What you will do:
Look through the material below. Copy every line with the string "STEEL" in it.

Information given:
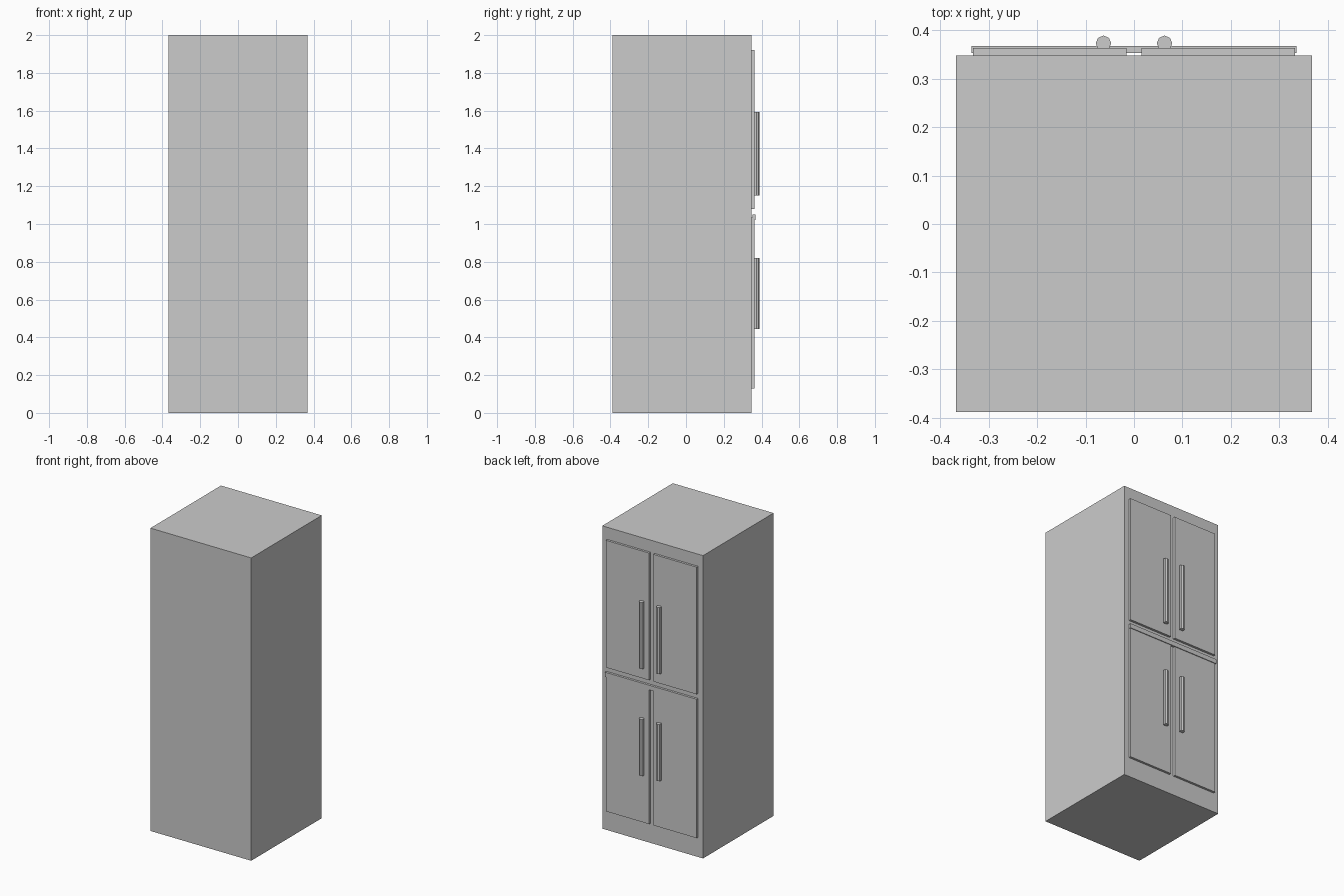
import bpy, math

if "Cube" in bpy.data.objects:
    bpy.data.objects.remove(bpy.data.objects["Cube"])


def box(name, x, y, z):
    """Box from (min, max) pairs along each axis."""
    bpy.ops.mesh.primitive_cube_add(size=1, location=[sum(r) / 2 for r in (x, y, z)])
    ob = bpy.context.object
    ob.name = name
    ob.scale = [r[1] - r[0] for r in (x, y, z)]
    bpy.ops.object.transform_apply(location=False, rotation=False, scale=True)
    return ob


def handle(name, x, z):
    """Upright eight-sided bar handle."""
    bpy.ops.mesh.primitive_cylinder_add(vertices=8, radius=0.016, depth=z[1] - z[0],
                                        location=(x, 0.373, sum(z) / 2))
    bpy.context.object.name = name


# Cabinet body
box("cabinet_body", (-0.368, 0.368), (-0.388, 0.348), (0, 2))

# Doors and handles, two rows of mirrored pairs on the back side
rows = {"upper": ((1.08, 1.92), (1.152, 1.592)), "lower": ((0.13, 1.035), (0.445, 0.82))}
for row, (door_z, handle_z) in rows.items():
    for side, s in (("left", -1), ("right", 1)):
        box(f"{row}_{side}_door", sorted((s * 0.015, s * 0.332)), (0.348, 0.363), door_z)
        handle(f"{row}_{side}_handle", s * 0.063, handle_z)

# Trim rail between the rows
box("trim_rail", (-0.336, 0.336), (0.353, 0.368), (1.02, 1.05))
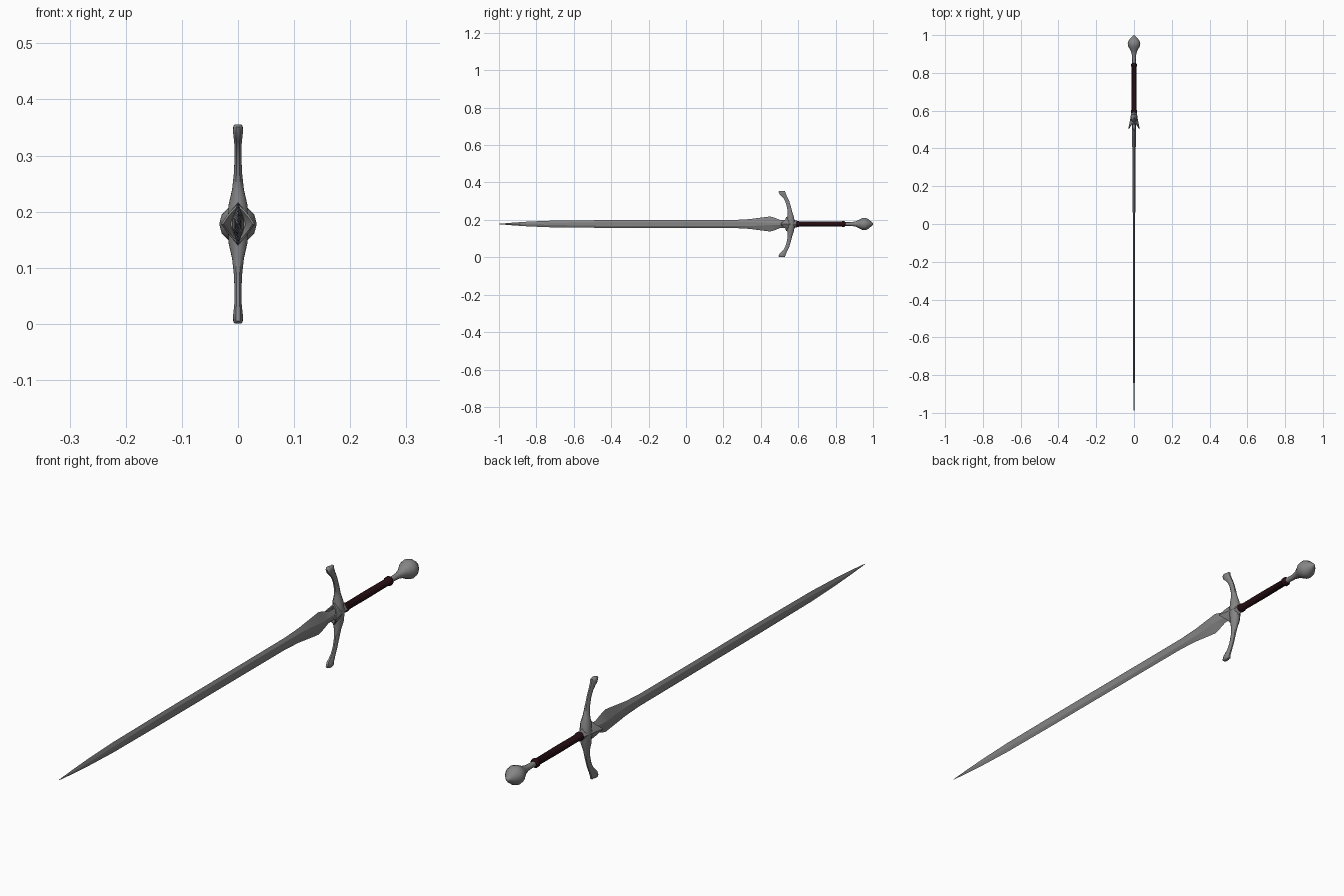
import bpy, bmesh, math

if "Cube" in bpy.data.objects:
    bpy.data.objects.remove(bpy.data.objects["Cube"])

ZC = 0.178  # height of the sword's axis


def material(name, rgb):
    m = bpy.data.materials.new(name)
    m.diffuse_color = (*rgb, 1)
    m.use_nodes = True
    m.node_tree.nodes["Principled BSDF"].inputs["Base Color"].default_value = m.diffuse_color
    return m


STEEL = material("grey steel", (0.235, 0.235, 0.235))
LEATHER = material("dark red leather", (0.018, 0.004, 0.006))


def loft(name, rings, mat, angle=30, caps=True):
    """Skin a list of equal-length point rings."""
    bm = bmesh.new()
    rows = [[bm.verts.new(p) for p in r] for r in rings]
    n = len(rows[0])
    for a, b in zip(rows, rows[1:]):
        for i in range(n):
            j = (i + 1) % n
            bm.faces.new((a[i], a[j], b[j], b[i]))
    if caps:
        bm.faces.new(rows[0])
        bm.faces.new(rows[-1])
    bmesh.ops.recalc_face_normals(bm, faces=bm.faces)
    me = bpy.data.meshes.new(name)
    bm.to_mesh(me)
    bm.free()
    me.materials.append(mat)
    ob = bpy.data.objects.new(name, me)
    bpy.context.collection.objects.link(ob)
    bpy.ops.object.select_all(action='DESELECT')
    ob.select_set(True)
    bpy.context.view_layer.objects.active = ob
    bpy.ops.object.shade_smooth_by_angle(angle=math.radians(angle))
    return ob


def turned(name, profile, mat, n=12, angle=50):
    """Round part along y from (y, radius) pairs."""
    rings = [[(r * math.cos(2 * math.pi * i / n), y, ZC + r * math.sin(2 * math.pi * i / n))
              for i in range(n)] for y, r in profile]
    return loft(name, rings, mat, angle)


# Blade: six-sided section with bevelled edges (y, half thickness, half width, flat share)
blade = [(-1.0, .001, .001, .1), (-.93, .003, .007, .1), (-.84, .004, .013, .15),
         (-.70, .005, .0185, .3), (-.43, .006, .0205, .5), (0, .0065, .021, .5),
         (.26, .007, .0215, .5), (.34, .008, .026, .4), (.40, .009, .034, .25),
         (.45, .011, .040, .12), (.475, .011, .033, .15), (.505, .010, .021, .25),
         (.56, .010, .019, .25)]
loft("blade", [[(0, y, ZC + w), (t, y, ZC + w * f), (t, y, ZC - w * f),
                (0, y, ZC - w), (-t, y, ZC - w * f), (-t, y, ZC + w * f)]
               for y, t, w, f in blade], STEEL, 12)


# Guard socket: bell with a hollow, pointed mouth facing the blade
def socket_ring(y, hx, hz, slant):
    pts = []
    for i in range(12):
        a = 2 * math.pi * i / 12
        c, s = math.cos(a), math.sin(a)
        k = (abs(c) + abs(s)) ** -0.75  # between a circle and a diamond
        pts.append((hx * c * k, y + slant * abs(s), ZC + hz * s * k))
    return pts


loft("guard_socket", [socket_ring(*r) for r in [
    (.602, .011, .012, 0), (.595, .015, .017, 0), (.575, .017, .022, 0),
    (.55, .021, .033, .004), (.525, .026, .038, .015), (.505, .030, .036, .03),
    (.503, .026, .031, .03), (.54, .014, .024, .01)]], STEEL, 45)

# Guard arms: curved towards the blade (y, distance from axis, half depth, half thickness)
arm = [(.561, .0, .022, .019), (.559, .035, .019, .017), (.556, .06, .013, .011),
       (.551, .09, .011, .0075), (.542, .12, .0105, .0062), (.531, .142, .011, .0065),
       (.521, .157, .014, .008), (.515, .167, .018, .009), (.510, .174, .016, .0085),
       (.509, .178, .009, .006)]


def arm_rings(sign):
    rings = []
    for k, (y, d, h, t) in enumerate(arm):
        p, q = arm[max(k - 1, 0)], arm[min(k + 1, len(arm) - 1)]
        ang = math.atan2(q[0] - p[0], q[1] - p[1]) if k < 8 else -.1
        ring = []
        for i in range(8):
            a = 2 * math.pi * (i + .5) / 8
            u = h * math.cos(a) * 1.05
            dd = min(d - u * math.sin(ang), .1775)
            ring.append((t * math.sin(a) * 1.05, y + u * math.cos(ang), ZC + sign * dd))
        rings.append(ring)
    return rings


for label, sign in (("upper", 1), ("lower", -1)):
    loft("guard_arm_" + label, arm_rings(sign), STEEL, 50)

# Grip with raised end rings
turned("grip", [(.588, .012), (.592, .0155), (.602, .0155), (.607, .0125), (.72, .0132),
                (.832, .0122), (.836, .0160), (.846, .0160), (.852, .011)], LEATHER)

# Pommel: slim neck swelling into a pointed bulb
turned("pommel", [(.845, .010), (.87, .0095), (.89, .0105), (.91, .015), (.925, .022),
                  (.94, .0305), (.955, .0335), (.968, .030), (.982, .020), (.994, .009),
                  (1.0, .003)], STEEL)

Answer section:
STEEL = material("grey steel", (0.235, 0.235, 0.235))
               for y, t, w, f in blade], STEEL, 12)
    (.503, .026, .031, .03), (.54, .014, .024, .01)]], STEEL, 45)
    loft("guard_arm_" + label, arm_rings(sign), STEEL, 50)
                  (1.0, .003)], STEEL)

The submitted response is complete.